- **Your objective**
After reading the entries below, copy word for word the lines from the first through the line containing "face = bm.faces.new([bm.verts.new((x, y, low))", and stop there.

- **Source data**
'''
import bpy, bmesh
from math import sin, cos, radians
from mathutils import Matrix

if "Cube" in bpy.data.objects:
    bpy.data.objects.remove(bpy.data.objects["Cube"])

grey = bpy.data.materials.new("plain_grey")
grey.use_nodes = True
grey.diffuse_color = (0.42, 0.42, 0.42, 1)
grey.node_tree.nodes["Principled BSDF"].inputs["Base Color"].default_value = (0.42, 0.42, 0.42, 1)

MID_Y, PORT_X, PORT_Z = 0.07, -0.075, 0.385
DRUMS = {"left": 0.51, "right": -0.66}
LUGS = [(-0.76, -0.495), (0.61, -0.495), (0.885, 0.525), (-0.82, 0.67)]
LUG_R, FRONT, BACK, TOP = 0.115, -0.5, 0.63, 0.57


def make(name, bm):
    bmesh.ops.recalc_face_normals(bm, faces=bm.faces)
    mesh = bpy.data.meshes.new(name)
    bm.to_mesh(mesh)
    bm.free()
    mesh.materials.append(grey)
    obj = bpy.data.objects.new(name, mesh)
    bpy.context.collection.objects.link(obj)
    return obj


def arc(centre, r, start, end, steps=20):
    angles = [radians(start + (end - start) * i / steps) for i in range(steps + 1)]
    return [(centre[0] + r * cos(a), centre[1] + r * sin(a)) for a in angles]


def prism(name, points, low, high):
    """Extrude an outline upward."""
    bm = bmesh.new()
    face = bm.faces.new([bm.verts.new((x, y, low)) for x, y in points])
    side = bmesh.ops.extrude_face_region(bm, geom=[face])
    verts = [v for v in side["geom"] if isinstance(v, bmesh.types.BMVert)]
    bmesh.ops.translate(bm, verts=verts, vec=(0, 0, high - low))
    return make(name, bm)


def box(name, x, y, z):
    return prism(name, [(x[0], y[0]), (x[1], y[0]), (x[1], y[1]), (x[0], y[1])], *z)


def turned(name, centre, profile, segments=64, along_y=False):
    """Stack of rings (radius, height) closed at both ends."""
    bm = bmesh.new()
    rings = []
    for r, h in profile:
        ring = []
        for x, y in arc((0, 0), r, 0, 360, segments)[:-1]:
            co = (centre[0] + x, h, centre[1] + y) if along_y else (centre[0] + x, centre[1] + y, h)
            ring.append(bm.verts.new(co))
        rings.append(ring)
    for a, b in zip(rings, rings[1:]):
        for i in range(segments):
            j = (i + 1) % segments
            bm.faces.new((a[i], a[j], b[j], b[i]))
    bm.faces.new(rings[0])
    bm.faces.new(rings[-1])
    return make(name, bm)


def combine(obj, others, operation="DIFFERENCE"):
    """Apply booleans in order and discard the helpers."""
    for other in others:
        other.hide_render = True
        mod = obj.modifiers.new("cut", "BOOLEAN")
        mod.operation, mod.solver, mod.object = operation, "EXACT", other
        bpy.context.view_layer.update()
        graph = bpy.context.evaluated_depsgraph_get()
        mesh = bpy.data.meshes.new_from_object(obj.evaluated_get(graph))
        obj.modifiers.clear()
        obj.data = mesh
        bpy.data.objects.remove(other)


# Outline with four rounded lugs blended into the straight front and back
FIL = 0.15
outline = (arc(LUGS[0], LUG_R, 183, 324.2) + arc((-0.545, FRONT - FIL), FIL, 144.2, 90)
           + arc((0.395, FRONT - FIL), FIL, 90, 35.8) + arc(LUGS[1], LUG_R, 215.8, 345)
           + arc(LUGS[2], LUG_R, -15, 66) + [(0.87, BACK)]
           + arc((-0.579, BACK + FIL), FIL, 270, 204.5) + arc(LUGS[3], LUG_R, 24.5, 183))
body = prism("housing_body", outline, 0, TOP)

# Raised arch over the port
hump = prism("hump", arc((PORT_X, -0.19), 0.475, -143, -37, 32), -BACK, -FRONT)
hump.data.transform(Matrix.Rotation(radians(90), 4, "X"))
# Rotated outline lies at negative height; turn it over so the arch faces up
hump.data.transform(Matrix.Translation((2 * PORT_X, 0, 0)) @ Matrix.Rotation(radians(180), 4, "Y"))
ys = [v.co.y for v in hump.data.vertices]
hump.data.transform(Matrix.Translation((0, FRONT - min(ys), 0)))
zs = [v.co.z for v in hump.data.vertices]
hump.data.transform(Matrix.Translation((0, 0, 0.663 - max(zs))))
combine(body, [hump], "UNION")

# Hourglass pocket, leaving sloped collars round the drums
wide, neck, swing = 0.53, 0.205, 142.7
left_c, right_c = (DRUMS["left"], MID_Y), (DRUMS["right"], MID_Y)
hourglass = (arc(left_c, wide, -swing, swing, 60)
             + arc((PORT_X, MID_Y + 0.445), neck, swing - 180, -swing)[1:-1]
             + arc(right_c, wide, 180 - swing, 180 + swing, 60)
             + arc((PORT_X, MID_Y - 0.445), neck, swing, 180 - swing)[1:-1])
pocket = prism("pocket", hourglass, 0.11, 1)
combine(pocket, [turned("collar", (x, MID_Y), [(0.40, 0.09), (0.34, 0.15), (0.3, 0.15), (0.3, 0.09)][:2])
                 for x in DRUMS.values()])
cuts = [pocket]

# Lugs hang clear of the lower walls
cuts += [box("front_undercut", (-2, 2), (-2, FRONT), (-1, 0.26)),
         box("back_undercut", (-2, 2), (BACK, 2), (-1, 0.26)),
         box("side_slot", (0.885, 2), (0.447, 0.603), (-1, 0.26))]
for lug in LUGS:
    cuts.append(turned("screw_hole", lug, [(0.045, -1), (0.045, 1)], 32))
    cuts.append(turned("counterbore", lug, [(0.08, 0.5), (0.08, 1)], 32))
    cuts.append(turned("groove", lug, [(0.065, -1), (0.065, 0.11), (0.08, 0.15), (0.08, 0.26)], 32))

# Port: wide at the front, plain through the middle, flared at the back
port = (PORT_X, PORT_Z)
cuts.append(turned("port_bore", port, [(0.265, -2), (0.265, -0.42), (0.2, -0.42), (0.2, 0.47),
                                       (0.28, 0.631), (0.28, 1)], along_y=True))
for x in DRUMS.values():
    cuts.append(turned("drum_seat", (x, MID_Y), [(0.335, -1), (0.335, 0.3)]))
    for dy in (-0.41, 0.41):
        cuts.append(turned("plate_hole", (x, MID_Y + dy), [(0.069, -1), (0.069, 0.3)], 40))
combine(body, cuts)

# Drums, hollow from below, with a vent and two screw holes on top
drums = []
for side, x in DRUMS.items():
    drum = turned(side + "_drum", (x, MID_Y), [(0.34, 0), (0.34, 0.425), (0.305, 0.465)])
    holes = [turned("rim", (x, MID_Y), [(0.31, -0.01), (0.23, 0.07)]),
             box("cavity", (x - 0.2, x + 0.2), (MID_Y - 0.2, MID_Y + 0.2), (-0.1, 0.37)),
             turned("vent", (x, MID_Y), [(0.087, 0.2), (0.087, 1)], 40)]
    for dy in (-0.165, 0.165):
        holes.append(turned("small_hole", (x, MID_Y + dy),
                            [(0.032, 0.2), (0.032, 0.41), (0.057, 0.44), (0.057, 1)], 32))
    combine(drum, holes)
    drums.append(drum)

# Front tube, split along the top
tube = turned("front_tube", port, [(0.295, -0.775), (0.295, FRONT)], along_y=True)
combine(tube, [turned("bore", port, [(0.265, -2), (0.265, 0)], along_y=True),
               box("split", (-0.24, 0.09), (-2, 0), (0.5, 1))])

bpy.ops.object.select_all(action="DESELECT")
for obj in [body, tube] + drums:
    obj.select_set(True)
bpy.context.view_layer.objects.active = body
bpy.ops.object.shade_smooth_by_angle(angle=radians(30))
'''
- **Task result**
import bpy, bmesh
from math import sin, cos, radians
from mathutils import Matrix

if "Cube" in bpy.data.objects:
    bpy.data.objects.remove(bpy.data.objects["Cube"])

grey = bpy.data.materials.new("plain_grey")
grey.use_nodes = True
grey.diffuse_color = (0.42, 0.42, 0.42, 1)
grey.node_tree.nodes["Principled BSDF"].inputs["Base Color"].default_value = (0.42, 0.42, 0.42, 1)

MID_Y, PORT_X, PORT_Z = 0.07, -0.075, 0.385
DRUMS = {"left": 0.51, "right": -0.66}
LUGS = [(-0.76, -0.495), (0.61, -0.495), (0.885, 0.525), (-0.82, 0.67)]
LUG_R, FRONT, BACK, TOP = 0.115, -0.5, 0.63, 0.57


def make(name, bm):
    bmesh.ops.recalc_face_normals(bm, faces=bm.faces)
    mesh = bpy.data.meshes.new(name)
    bm.to_mesh(mesh)
    bm.free()
    mesh.materials.append(grey)
    obj = bpy.data.objects.new(name, mesh)
    bpy.context.collection.objects.link(obj)
    return obj


def arc(centre, r, start, end, steps=20):
    angles = [radians(start + (end - start) * i / steps) for i in range(steps + 1)]
    return [(centre[0] + r * cos(a), centre[1] + r * sin(a)) for a in angles]


def prism(name, points, low, high):
    """Extrude an outline upward."""
    bm = bmesh.new()
    face = bm.faces.new([bm.verts.new((x, y, low)) for x, y in points])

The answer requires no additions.